UK Computing Editor

Dave is a computing editor at Tom’s Guide and covers everything from cutting edge laptops to ultrawide monitors. When he’s not worrying about dead pixels, Dave enjoys regularly rebuilding his PC for absolutely no reason at all. In a previous life, he worked as a video game journalist for 15 years, with bylines across GamesRadar+, PC Gamer and TechRadar. Despite owning a graphics card that costs roughly the same as your average used car, he still enjoys gaming on the go and is regularly glued to his Switch. Away from tech, most of Dave’s time is taken up by walking his husky, buying new TVs at an embarrassing rate and obsessing over his beloved Arsenal. 

  • Infinite88
    I'm starting to think that some people are buying new high-end PCs just to play Cyberpunk 2077.

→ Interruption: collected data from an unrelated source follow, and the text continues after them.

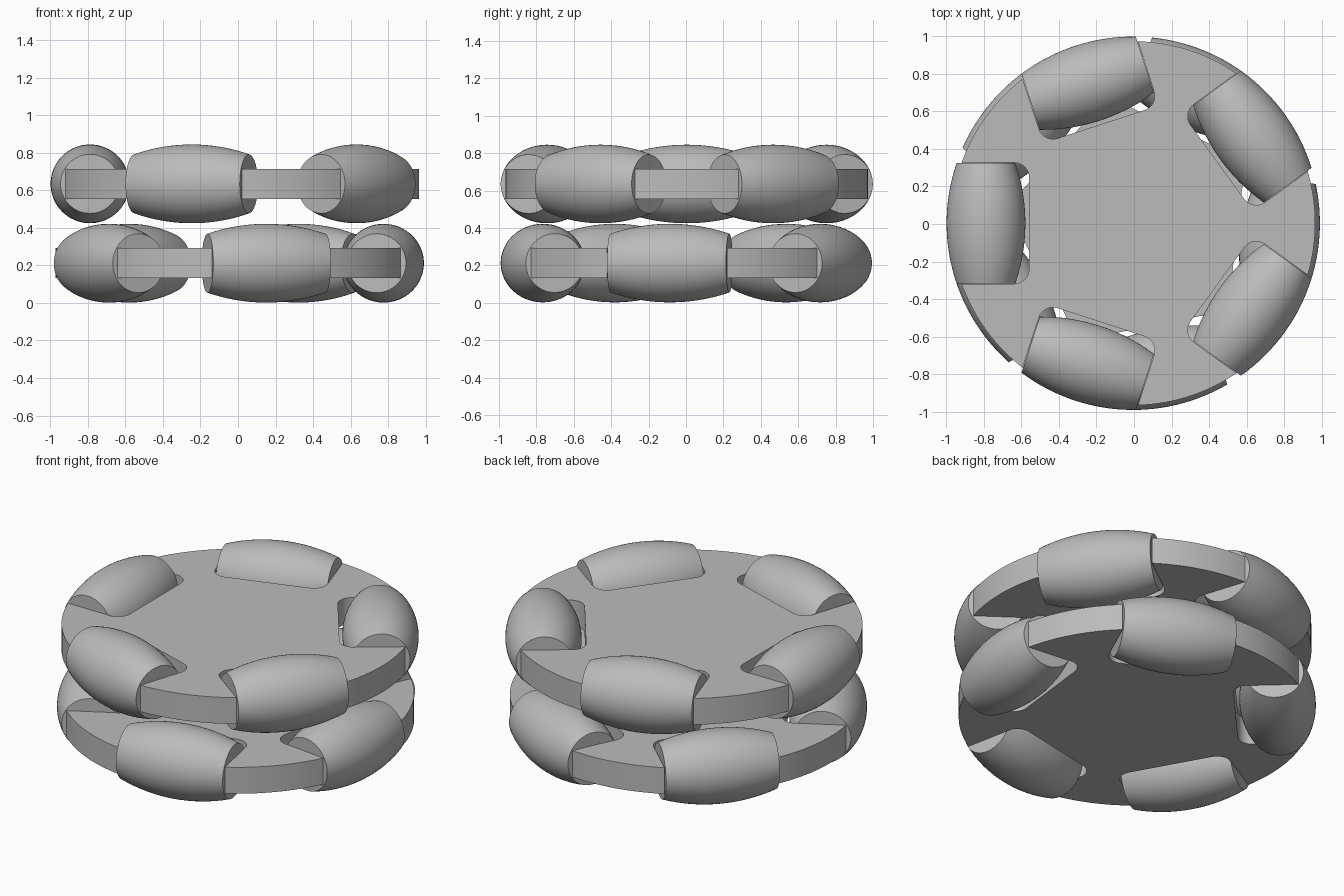
import bpy, bmesh
from math import sin, cos, pi, sqrt, radians, asin
from mathutils import Vector, Matrix

if "Cube" in bpy.data.objects:
    bpy.data.objects.remove(bpy.data.objects["Cube"])

COUNT = 5              # rollers per wheel
WHEEL_R = 0.995        # circle traced by the roller barrels
AXLE_R = 0.785         # distance of the roller axles from the centre
HALF_LEN = 0.32        # half the roller length
PLATE_R = 0.97
PLATE_T = 0.16
SLOT_HALF = 0.323
SLOT_FLOOR = 0.555
FILLET = 0.08
CENTRE = Vector((-0.004, 0.004, 0))

grey = bpy.data.materials.new("grey")
grey.use_nodes = True
colour = (0.5, 0.5, 0.5, 1)
grey.diffuse_color = colour
grey.node_tree.nodes["Principled BSDF"].inputs["Base Color"].default_value = colour


def finish(bm, name, angle):
    bmesh.ops.recalc_face_normals(bm, faces=bm.faces)
    mesh = bpy.data.meshes.new(name)
    bm.to_mesh(mesh)
    bm.free()
    mesh.materials.append(grey)
    obj = bpy.data.objects.new(name, mesh)
    bpy.context.collection.objects.link(obj)
    bpy.ops.object.select_all(action="DESELECT")
    obj.select_set(True)
    bpy.context.view_layer.objects.active = obj
    bpy.ops.object.shade_smooth_by_angle(angle=angle)
    return obj


def make_roller(name, turn, z):
    """Barrel whose bulge follows the wheel circle, lying along the tangent."""
    bm = bmesh.new()
    steps, sides = 16, 64
    rings = []
    for i in range(steps + 1):
        y = HALF_LEN * (2 * i / steps - 1)
        r = sqrt(WHEEL_R ** 2 - y ** 2) - AXLE_R
        rings.append([bm.verts.new((r * cos(2 * pi * k / sides), y,
                                    r * sin(2 * pi * k / sides)))
                      for k in range(sides)])
    for a, b in zip(rings, rings[1:]):
        for k in range(sides):
            n = (k + 1) % sides
            bm.faces.new((a[k], a[n], b[n], b[k]))
    bm.faces.new(rings[0])
    bm.faces.new(rings[-1])
    obj = finish(bm, name, radians(35))
    obj.matrix_world = (Matrix.Translation(CENTRE + Vector((0, 0, z)))
                        @ Matrix.Rotation(turn, 4, "Z")
                        @ Matrix.Translation((AXLE_R, 0, 0)))


def slot_outline():
    """Rim notch with two rounded inner corners, opening towards +x."""
    rim = sqrt(PLATE_R ** 2 - SLOT_HALF ** 2)
    corner = [(SLOT_FLOOR + FILLET * (1 - sin(t)), SLOT_HALF - FILLET * (1 - cos(t)))
              for t in (pi / 2 * i / 8 for i in range(9))]
    upper = corner[::-1] + [(rim, SLOT_HALF)]
    return [(x, -y) for x, y in upper[::-1]] + upper


def make_plate(name, turn, z):
    """Disc with one notch per roller."""
    bm = bmesh.new()
    half_angle = asin(SLOT_HALF / PLATE_R)
    gap = 2 * pi / COUNT - 2 * half_angle
    arc_steps = 16
    points = []
    for k in range(COUNT):
        a = turn + 2 * pi * k / COUNT
        points += [(x * cos(a) - y * sin(a), x * sin(a) + y * cos(a))
                   for x, y in slot_outline()]
        for i in range(1, arc_steps):
            t = a + half_angle + gap * i / arc_steps
            points.append((PLATE_R * cos(t), PLATE_R * sin(t)))
    base = bm.faces.new([bm.verts.new((x, y, -PLATE_T / 2)) for x, y in points])
    top = bmesh.ops.extrude_face_region(bm, geom=[base], use_keep_orig=True)
    verts = [v for v in top["geom"] if isinstance(v, bmesh.types.BMVert)]
    bmesh.ops.translate(bm, verts=verts, vec=(0, 0, PLATE_T))
    obj = finish(bm, name, radians(30))
    obj.location = CENTRE + Vector((0, 0, z))


# Two stacked wheels, turned so their rollers alternate
for level, turn, z in (("lower", radians(-6.6), 0.212), ("upper", radians(36), 0.635)):
    make_plate(level + "_plate", turn, z)
    for k in range(COUNT):
        make_roller(f"{level}_roller_{k + 1}", turn + 2 * pi * k / COUNT, z)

    Overdrive mode is looking closer to reality, and is impressive, but it's not the end-all lighting/rendering mode. I've seen shots where the lighting was unrealistically dark that could benefit from some ambient lighting or an additional scene light; when CDPR designed the game, they did not do it with overdrive raytracing in mind.